INSTRUCTIONS FOR THE TASK -> Output all the records below, word for word.

DATA ->
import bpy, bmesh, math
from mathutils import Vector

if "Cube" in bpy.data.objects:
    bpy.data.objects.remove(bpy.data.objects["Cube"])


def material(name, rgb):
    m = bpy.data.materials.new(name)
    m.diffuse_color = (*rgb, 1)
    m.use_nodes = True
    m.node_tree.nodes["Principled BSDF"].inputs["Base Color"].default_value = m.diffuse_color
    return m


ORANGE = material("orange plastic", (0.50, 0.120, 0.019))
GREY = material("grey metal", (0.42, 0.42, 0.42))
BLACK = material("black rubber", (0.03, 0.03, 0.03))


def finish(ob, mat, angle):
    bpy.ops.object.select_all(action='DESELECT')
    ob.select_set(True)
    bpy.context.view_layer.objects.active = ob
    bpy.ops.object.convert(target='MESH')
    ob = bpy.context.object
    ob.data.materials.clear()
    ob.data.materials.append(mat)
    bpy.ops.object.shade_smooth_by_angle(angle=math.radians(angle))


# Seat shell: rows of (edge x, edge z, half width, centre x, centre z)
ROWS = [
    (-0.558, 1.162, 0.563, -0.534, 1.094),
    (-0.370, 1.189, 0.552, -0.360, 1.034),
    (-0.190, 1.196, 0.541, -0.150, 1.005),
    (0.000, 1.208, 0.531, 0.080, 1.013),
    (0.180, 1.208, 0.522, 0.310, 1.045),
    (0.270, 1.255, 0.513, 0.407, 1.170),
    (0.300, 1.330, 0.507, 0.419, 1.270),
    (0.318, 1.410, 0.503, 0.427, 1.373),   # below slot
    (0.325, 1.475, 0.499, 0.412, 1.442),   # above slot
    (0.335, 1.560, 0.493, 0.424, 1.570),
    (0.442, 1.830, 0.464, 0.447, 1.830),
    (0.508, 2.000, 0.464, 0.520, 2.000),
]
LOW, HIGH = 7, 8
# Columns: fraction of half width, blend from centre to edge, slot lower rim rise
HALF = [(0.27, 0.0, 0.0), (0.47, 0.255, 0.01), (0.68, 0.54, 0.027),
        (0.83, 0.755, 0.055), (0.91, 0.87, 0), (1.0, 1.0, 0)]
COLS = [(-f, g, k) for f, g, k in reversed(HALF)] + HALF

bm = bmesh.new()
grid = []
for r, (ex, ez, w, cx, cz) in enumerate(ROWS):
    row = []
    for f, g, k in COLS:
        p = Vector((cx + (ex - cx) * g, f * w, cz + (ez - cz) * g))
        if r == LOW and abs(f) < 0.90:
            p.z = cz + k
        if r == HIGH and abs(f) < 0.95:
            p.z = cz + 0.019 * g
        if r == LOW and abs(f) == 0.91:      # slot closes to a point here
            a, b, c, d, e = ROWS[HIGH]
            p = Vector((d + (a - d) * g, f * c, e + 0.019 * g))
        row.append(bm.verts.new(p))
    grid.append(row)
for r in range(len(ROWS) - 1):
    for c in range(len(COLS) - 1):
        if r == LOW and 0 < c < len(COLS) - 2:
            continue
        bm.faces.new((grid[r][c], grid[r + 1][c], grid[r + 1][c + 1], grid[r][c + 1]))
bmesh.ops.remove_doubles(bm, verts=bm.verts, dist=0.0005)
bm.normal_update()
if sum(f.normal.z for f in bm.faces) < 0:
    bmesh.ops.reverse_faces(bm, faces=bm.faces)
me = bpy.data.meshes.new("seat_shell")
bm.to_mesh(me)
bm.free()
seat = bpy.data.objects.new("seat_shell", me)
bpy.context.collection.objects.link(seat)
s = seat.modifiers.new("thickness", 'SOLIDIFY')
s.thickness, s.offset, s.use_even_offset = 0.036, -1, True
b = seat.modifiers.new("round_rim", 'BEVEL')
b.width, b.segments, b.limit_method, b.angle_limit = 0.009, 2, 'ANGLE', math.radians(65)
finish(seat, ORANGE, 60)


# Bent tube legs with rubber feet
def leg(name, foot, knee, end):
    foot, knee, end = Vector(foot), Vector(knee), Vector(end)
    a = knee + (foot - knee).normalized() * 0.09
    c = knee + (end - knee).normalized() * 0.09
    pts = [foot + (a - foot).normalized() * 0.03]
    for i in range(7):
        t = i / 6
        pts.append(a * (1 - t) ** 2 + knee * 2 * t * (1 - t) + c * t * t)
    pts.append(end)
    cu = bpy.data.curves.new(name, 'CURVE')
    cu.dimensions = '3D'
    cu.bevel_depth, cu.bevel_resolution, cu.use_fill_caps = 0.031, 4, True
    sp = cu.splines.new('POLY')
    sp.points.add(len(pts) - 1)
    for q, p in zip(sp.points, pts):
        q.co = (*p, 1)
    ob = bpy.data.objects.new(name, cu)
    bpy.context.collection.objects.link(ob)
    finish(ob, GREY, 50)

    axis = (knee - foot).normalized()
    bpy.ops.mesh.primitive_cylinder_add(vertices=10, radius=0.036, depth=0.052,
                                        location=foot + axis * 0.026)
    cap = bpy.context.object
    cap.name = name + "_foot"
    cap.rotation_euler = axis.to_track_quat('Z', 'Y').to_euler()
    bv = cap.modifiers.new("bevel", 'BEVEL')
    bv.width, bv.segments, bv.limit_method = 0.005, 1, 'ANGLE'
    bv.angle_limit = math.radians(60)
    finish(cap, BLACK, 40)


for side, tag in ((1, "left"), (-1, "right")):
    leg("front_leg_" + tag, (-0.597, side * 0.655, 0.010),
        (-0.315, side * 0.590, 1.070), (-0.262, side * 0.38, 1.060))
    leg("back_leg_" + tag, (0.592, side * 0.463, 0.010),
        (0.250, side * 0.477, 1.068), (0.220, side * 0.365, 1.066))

TASK ANSWER ->
import bpy, bmesh, math
from mathutils import Vector

if "Cube" in bpy.data.objects:
    bpy.data.objects.remove(bpy.data.objects["Cube"])


def material(name, rgb):
    m = bpy.data.materials.new(name)
    m.diffuse_color = (*rgb, 1)
    m.use_nodes = True
    m.node_tree.nodes["Principled BSDF"].inputs["Base Color"].default_value = m.diffuse_color
    return m


ORANGE = material("orange plastic", (0.50, 0.120, 0.019))
GREY = material("grey metal", (0.42, 0.42, 0.42))
BLACK = material("black rubber", (0.03, 0.03, 0.03))


def finish(ob, mat, angle):
    bpy.ops.object.select_all(action='DESELECT')
    ob.select_set(True)
    bpy.context.view_layer.objects.active = ob
    bpy.ops.object.convert(target='MESH')
    ob = bpy.context.object
    ob.data.materials.clear()
    ob.data.materials.append(mat)
    bpy.ops.object.shade_smooth_by_angle(angle=math.radians(angle))


# Seat shell: rows of (edge x, edge z, half width, centre x, centre z)
ROWS = [
    (-0.558, 1.162, 0.563, -0.534, 1.094),
    (-0.370, 1.189, 0.552, -0.360, 1.034),
    (-0.190, 1.196, 0.541, -0.150, 1.005),
    (0.000, 1.208, 0.531, 0.080, 1.013),
    (0.180, 1.208, 0.522, 0.310, 1.045),
    (0.270, 1.255, 0.513, 0.407, 1.170),
    (0.300, 1.330, 0.507, 0.419, 1.270),
    (0.318, 1.410, 0.503, 0.427, 1.373),   # below slot
    (0.325, 1.475, 0.499, 0.412, 1.442),   # above slot
    (0.335, 1.560, 0.493, 0.424, 1.570),
    (0.442, 1.830, 0.464, 0.447, 1.830),
    (0.508, 2.000, 0.464, 0.520, 2.000),
]
LOW, HIGH = 7, 8
# Columns: fraction of half width, blend from centre to edge, slot lower rim rise
HALF = [(0.27, 0.0, 0.0), (0.47, 0.255, 0.01), (0.68, 0.54, 0.027),
        (0.83, 0.755, 0.055), (0.91, 0.87, 0), (1.0, 1.0, 0)]
COLS = [(-f, g, k) for f, g, k in reversed(HALF)] + HALF

bm = bmesh.new()
grid = []
for r, (ex, ez, w, cx, cz) in enumerate(ROWS):
    row = []
    for f, g, k in COLS:
        p = Vector((cx + (ex - cx) * g, f * w, cz + (ez - cz) * g))
        if r == LOW and abs(f) < 0.90:
            p.z = cz + k
        if r == HIGH and abs(f) < 0.95:
            p.z = cz + 0.019 * g
        if r == LOW and abs(f) == 0.91:      # slot closes to a point here
            a, b, c, d, e = ROWS[HIGH]
            p = Vector((d + (a - d) * g, f * c, e + 0.019 * g))
        row.append(bm.verts.new(p))
    grid.append(row)
for r in range(len(ROWS) - 1):
    for c in range(len(COLS) - 1):
        if r == LOW and 0 < c < len(COLS) - 2:
            continue
        bm.faces.new((grid[r][c], grid[r + 1][c], grid[r + 1][c + 1], grid[r][c + 1]))
bmesh.ops.remove_doubles(bm, verts=bm.verts, dist=0.0005)
bm.normal_update()
if sum(f.normal.z for f in bm.faces) < 0:
    bmesh.ops.reverse_faces(bm, faces=bm.faces)
me = bpy.data.meshes.new("seat_shell")
bm.to_mesh(me)
bm.free()
seat = bpy.data.objects.new("seat_shell", me)
bpy.context.collection.objects.link(seat)
s = seat.modifiers.new("thickness", 'SOLIDIFY')
s.thickness, s.offset, s.use_even_offset = 0.036, -1, True
b = seat.modifiers.new("round_rim", 'BEVEL')
b.width, b.segments, b.limit_method, b.angle_limit = 0.009, 2, 'ANGLE', math.radians(65)
finish(seat, ORANGE, 60)


# Bent tube legs with rubber feet
def leg(name, foot, knee, end):
    foot, knee, end = Vector(foot), Vector(knee), Vector(end)
    a = knee + (foot - knee).normalized() * 0.09
    c = knee + (end - knee).normalized() * 0.09
    pts = [foot + (a - foot).normalized() * 0.03]
    for i in range(7):
        t = i / 6
        pts.append(a * (1 - t) ** 2 + knee * 2 * t * (1 - t) + c * t * t)
    pts.append(end)
    cu = bpy.data.curves.new(name, 'CURVE')
    cu.dimensions = '3D'
    cu.bevel_depth, cu.bevel_resolution, cu.use_fill_caps = 0.031, 4, True
    sp = cu.splines.new('POLY')
    sp.points.add(len(pts) - 1)
    for q, p in zip(sp.points, pts):
        q.co = (*p, 1)
    ob = bpy.data.objects.new(name, cu)
    bpy.context.collection.objects.link(ob)
    finish(ob, GREY, 50)

    axis = (knee - foot).normalized()
    bpy.ops.mesh.primitive_cylinder_add(vertices=10, radius=0.036, depth=0.052,
                                        location=foot + axis * 0.026)
    cap = bpy.context.object
    cap.name = name + "_foot"
    cap.rotation_euler = axis.to_track_quat('Z', 'Y').to_euler()
    bv = cap.modifiers.new("bevel", 'BEVEL')
    bv.width, bv.segments, bv.limit_method = 0.005, 1, 'ANGLE'
    bv.angle_limit = math.radians(60)
    finish(cap, BLACK, 40)


for side, tag in ((1, "left"), (-1, "right")):
    leg("front_leg_" + tag, (-0.597, side * 0.655, 0.010),
        (-0.315, side * 0.590, 1.070), (-0.262, side * 0.38, 1.060))
    leg("back_leg_" + tag, (0.592, side * 0.463, 0.010),
        (0.250, side * 0.477, 1.068), (0.220, side * 0.365, 1.066))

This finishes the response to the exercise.